Douglas Black
Associate Professor, School of Pharmacy
The students of Douglas Black climb mountains. Literally. At least once a term, Black takes his students hiking in the Cascades, because, in his opinion, everyone should do it at least once. “It floors me that people live here who have never been over there. On the other hand, there are always a couple of students who have made it a part of their life,” he says.

That’s just one of the many ways that Black creates a memorable experience for his pharmacy students, who appreciate the teacher’s availability and flexibility, and are even working to create the Douglas Black Endowed Pharm.D. Award in his honor. It will be given to a student who exemplifies Black’s work ethic, passion and dedication to his field.

“I have never seen a professor take teaching so personally,” says Tom Gilginas, ’06, a pharmacy graduate. “He frequently took student feedback and adjusted his teaching style immediately.”

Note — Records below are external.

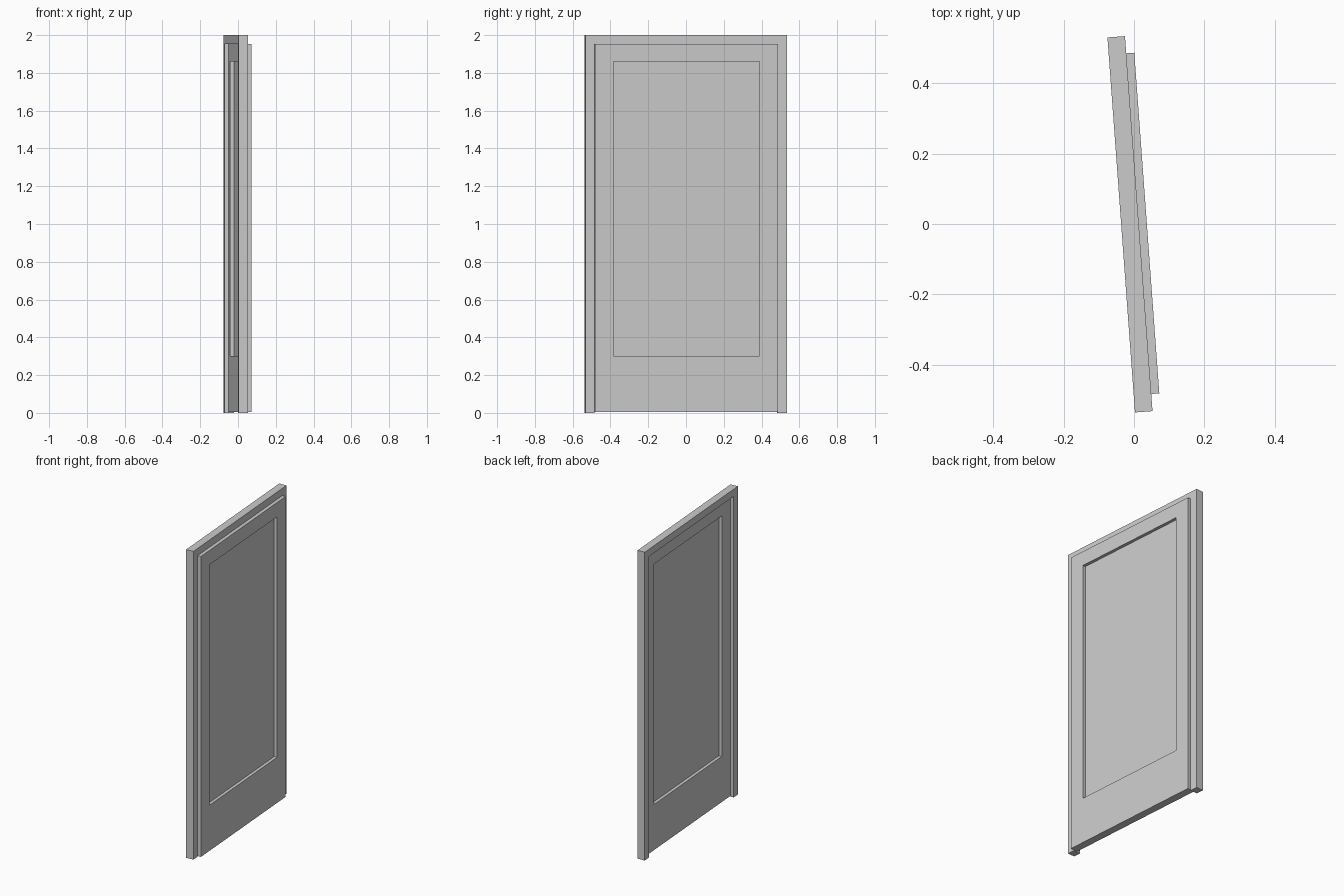
import bpy, bmesh, math
from mathutils import Matrix

if "Cube" in bpy.data.objects:
    bpy.data.objects.remove(bpy.data.objects["Cube"])

# Whole door is turned slightly about the vertical axis
TURN = Matrix.Rotation(math.radians(4.2), 4, 'Z')


def extrude_profile(name, outline, x0, x1):
    """Extrude a y-z outline from x0 to x1."""
    bm = bmesh.new()
    face = bm.faces.new([bm.verts.new((x0, y, z)) for y, z in outline])
    ext = bmesh.ops.extrude_face_region(bm, geom=[face])
    moved = [v for v in ext['geom'] if isinstance(v, bmesh.types.BMVert)]
    bmesh.ops.translate(bm, vec=(x1 - x0, 0, 0), verts=moved)
    return finish(name, bm)


def finish(name, bm):
    bmesh.ops.recalc_face_normals(bm, faces=bm.faces)
    mesh = bpy.data.meshes.new(name)
    bm.to_mesh(mesh)
    bm.free()
    mesh.transform(TURN)
    ob = bpy.data.objects.new(name, mesh)
    bpy.context.collection.objects.link(ob)
    return ob


def rect(y, z0, z1):
    return [(-y, z0), (y, z0), (y, z1), (-y, z1)]


# Door frame: two jambs and a head, open at the floor
W, IN, TOP = 0.535, 0.486, 1.953
extrude_profile("door_frame",
                [(-W, 0), (-IN, 0), (-IN, TOP), (IN, TOP),
                 (IN, 0), (W, 0), (W, 2), (-W, 2)], -0.0365, 0.0135)

# Door leaf, standing proud of the frame, with a sunken panel on both faces
bm = bmesh.new()
X0, X1, SINK = -0.0135, 0.0365, 0.02
rings = []
for x, outline in ((X0 + SINK, rect(0.388, 0.30, 1.86)),
                   (X0, rect(0.388, 0.30, 1.86)),
                   (X0, rect(IN, 0.004, TOP)),
                   (X1, rect(IN, 0.004, TOP)),
                   (X1, rect(0.388, 0.30, 1.86)),
                   (X1 - SINK, rect(0.388, 0.30, 1.86))):
    rings.append([bm.verts.new((x, y, z)) for y, z in outline])
for a, b in zip(rings, rings[1:]):
    for i in range(4):
        j = (i + 1) % 4
        bm.faces.new((a[i], a[j], b[j], b[i]))
bm.faces.new(rings[0])
bm.faces.new(rings[-1])
finish("door_leaf", bm)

Black has had his share of challenges in learning how to reach his students. “I don’t think I had any idea [in the beginning] how difficult it is to be effective. It really isn’t about standing up in front of a lecture hall and talking.” Where once Black spent 90 percent of his time preparing materials he thought conveyed the most important ideas to his students, today he finds it more effective to devote more time to thinking about his students’ perspectives. “I think about the audience,” he says. “If I can’t communicate effectively, it doesn’t matter how much I’ve prepared the materials.”

Black’s passion for his work is evident; after all, not many people can describe infectious diseases as “enthralling” and “thrilling” as Black does. Staying on top of his specialty, however, can be as tricky as the mountains Black loves to scale. “Medicine changes so fast. It’s hard year after year to read everything new that comes out.”

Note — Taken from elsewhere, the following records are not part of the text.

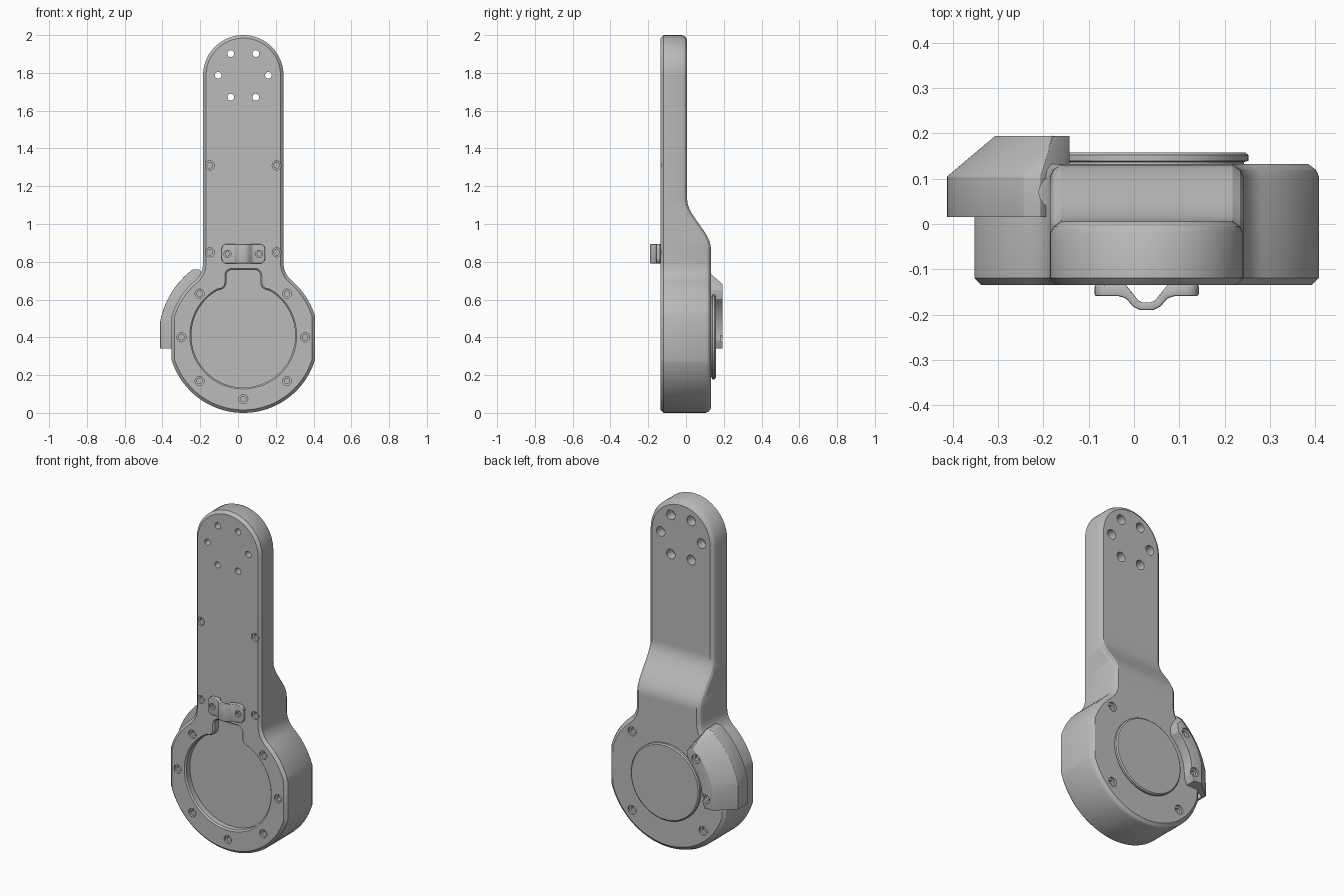
import bpy, bmesh, math
from math import sin, cos, radians, sqrt, pi
from mathutils import Matrix

if "Cube" in bpy.data.objects:
    bpy.data.objects.remove(bpy.data.objects["Cube"])

CX, CZ, R = 0.028, 0.397, 0.397        # hub centre and radius
FRONT, BACK, ARM_BACK = -0.135, 0.132, 0.006
ARM_W = 0.213

grey = bpy.data.materials.new("plain_grey")
grey.use_nodes = True
grey.diffuse_color = (0.5, 0.5, 0.5, 1)
grey.node_tree.nodes["Principled BSDF"].inputs["Base Color"].default_value = (0.5, 0.5, 0.5, 1)


def arc(u, z, r, a0, a1, n):
    angles = [radians(a0 + (a1 - a0) * i / n) for i in range(n + 1)]
    return [(u + r * cos(a), z + r * sin(a)) for a in angles]


def mirrored(half):
    return half + [(-u, z) for u, z in reversed(half)]


def inset(pts, d):
    out, n = [], len(pts)
    for i, (u, z) in enumerate(pts):
        (u0, z0), (u1, z1) = pts[i - 1], pts[(i + 1) % n]
        length = math.hypot(u1 - u0, z1 - z0)
        out.append((u - d * (z1 - z0) / length, z + d * (u1 - u0) / length))
    return out


def loft(bm, rings, strip_cap=False):
    """Skin rings given as (points, depth), depth a number or a function of z."""
    rows = [[bm.verts.new((CX + u, y(z) if callable(y) else y, z)) for u, z in pts]
            for pts, y in rings]
    n = len(rows[0])
    for a, b in zip(rows, rows[1:]):
        for i in range(n):
            j = (i + 1) % n
            bm.faces.new((a[i], a[j], b[j], b[i]))
    bm.faces.new(rows[0])
    last = rows[-1]
    if strip_cap:
        for i in range(n // 2 - 1):
            bm.faces.new((last[i], last[i + 1], last[n - 2 - i], last[n - 1 - i]))
    else:
        bm.faces.new(last)


def turned(bm, u, z, profile, n=20):
    """Round part or hole along y from (radius, y) pairs."""
    loft(bm, [(arc(u, z, r, 0, 360 - 360 / n, n - 1), y) for r, y in profile])


def screw_hole(bm, u, z, surface, side, r=0.024):
    turned(bm, u, z, [(r, surface + side * 0.02), (r, surface - side * 0.012),
                      (r * 0.6, surface - side * 0.013), (r * 0.6, surface - side * 0.03)])


def make(name, bm):
    bmesh.ops.recalc_face_normals(bm, faces=bm.faces)
    mesh = bpy.data.meshes.new(name)
    bm.to_mesh(mesh)
    bm.free()
    ob = bpy.data.objects.new(name, mesh)
    bpy.context.collection.objects.link(ob)
    mesh.materials.append(grey)
    return ob


def finish(ob, cutters=(), bevel=0):
    """Round edges, cut the holes, then bake and shade."""
    if bevel:
        mod = ob.modifiers.new("round", 'BEVEL')
        mod.width, mod.segments, mod.limit_method = bevel, 3, 'ANGLE'
        mod.angle_limit = radians(30)
    for cutter in cutters:
        mod = ob.modifiers.new("cut", 'BOOLEAN')
        mod.operation, mod.solver, mod.object = 'DIFFERENCE', 'EXACT', cutter
    bpy.context.view_layer.update()
    graph = bpy.context.evaluated_depsgraph_get()
    mesh = bpy.data.meshes.new_from_object(ob.evaluated_get(graph))
    ob.modifiers.clear()
    ob.data = mesh
    for cutter in cutters:
        bpy.data.objects.remove(cutter)
    bpy.ops.object.select_all(action='DESELECT')
    ob.select_set(True)
    bpy.context.view_layer.objects.active = ob
    bpy.ops.object.shade_smooth_by_angle(angle=radians(28))


# Housing: hub with flat flanks, filleted into a thin arm
def back_y(z):
    t = min(1, max(0, (z - 0.87) / 0.26))
    return BACK + (ARM_BACK - BACK) * t * t * (3 - 2 * t)


flank = math.degrees(math.acos(0.38 / R))
fillet = 0.12
rise = sqrt((R + fillet) ** 2 - (ARM_W + fillet) ** 2)
meet = math.degrees(math.atan2(rise, ARM_W + fillet))
half = arc(0, CZ, R, -89, -flank, 24)
half += arc(0, CZ, R, flank, meet, 10)
half += arc(ARM_W + fillet, CZ + rise, fillet, 180 + meet, 180, 8)[1:]
half += [(ARM_W, 0.85 + 0.02 * i) for i in range(16)]
half += arc(0, 2 - ARM_W, ARM_W, 0, 89, 20)
outline = mirrored(half)
bm = bmesh.new()
loft(bm, [(inset(outline, 0.016), FRONT), (outline, FRONT + 0.016),
          (outline, lambda z: back_y(z) - 0.027),
          (inset(outline, 0.007), lambda z: back_y(z) - 0.012),
          (inset(outline, 0.024), back_y)], strip_cap=True)
housing = make("housing", bm)

# Keyhole pocket in the front
half = arc(0, 0.41, 0.275, -89, 60, 36)
half += arc(0.13, 0.69, 0.04, 250, 180, 5)
half += arc(0.06, 0.727, 0.03, 0, 90, 5)
pocket = mirrored(half)
bm = bmesh.new()
loft(bm, [(inset(pocket, -0.016), FRONT - 0.01), (inset(pocket, -0.008), FRONT),
          (pocket, FRONT + 0.008), (pocket, FRONT + 0.04)])
pocket_cutter = make("pocket_cutter", bm)

# Screw and bolt holes of the housing
bm = bmesh.new()
for deg in (0, 45, 135, 180, 225, 270, 315):
    a = radians(deg)
    screw_hole(bm, 0.327 * cos(a), 0.4 + 0.327 * sin(a), FRONT, -1)
for deg in (45, 225, 315):
    a = radians(deg)
    screw_hole(bm, 0.327 * cos(a), 0.4 + 0.327 * sin(a), BACK, 1, 0.027)
for u in (-0.177, 0.177):
    for z in (0.85, 1.31):
        screw_hole(bm, u, z, FRONT, -1)
for i in range(6):
    a = i * pi / 3
    turned(bm, 0.133 * cos(a), 1.787 + 0.133 * sin(a),
           [(0.018, -0.2), (0.018, -0.05), (0.028, -0.049), (0.028, 0.1)])
hole_cutter = make("hole_cutter", bm)
finish(housing, [pocket_cutter, hole_cutter])

# Round cap on the back
bm = bmesh.new()
turned(bm, 0, 0.402, [(0.215, 0.11), (0.215, 0.137), (0.224, 0.139),
                      (0.224, 0.152), (0.217, 0.158)], 64)
finish(make("back_cap", bm))

# Strap bracket with an arched middle
half = [(0.115, -0.134), (0.115, -0.159), (0.062, -0.159), (0.046, -0.164),
        (0.03, -0.182), (0.014, -0.19)]
under = [(0.009, -0.173), (0.018, -0.169), (0.034, -0.149), (0.046, -0.134)]
profile = half + [(-u, y) for u, y in reversed(half)]
profile += [(-u, y) for u, y in reversed(under)] + under
bm = bmesh.new()
face = bm.faces.new([bm.verts.new((CX + u, y, 0.79)) for u, y in profile])
out = bmesh.ops.extrude_face_region(bm, geom=[face])
bmesh.ops.translate(bm, vec=(0, 0, 0.105),
                    verts=[v for v in out["geom"] if isinstance(v, bmesh.types.BMVert)])
corners = [e for e in bm.edges if all(abs(v.co.x - CX) > 0.11 for v in e.verts)
           and abs(e.verts[0].co.y - e.verts[1].co.y) > 0.01]
bmesh.ops.bevel(bm, geom=corners, offset=0.028, segments=5, profile=0.5, affect='EDGES')
bracket = make("strap_bracket", bm)
bm = bmesh.new()
for u in (-0.084, 0.084):
    turned(bm, u, 0.842, [(0.019, -0.2), (0.019, -0.148), (0.011, -0.147), (0.011, -0.138)])
finish(bracket, [make("bracket_cutter", bm)], 0.005)

# Side guard wrapped around one flank of the hub
outer = [(-0.44, -0.06), (-0.44, 0.02)] + arc(0, 0, 0.448, 169, 127, 12)
inner = [(-0.235, 0.36), (-0.2, 0.32), (-0.17, 0.25)] + arc(0, 0, 0.268, 131, 184, 10)
inner += [(-0.285, -0.06)]


def guard_ring(scale):
    pts = [(u * scale, z * scale if z > 0 else z) for u, z in outer]
    pts += [(u * (1 + scale) / 2, z * scale) for u, z in inner[:1]]
    pts += [(u, z * (1 + scale) / 2) for u, z in inner[1:2]] + inner[2:]
    return [(u, z + 0.4) for u, z in pts]


bm = bmesh.new()
loft(bm, [(guard_ring(1), 0.015), (guard_ring(1), 0.105), (guard_ring(0.76), 0.194)])
guard = make("side_guard", bm)
bm = bmesh.new()
for u, z in ((-0.228, 0.615), (-0.29, 0.395)):
    screw_hole(bm, u, z, 0.194, 1, 0.027)
guard_holes = make("guard_hole_cutter", bm)

# Cable channel running along the guard
bpy.ops.mesh.primitive_torus_add(major_radius=0.4, minor_radius=0.032, major_segments=96,
                                 minor_segments=16, location=(CX, 0.07, 0.4),
                                 rotation=(pi / 2, 0, 0))
channel = bpy.context.object
channel.name = "channel_cutter"
finish(guard, [guard_holes, channel], 0.012)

Meanwhile, Black is preparing to add to the body of that hard-to-keep-up-with information on infectious diseases. Though he laughingly admits that “the world doesn’t need another book on antibiotics,” he will soon be getting at least some of his expertise down on paper, in the form of a regular column in his department’s monthly newsletter: “It’s time to start writing this stuff down.”

As for personal goals, he and a former student, who has been climbing with him since the late 1990s, are hoping to scale Mount McKinley within the next two years.

His teaching goals are far more down-to-earth. “I don’t have any grand ideas about teaching anymore,” says the award-winner. “I get on the same level as students, don’t like the ‘Dr. Black’ stuff, don’t have office hours—they can come in whenever I’m there.”—Niki Stojnic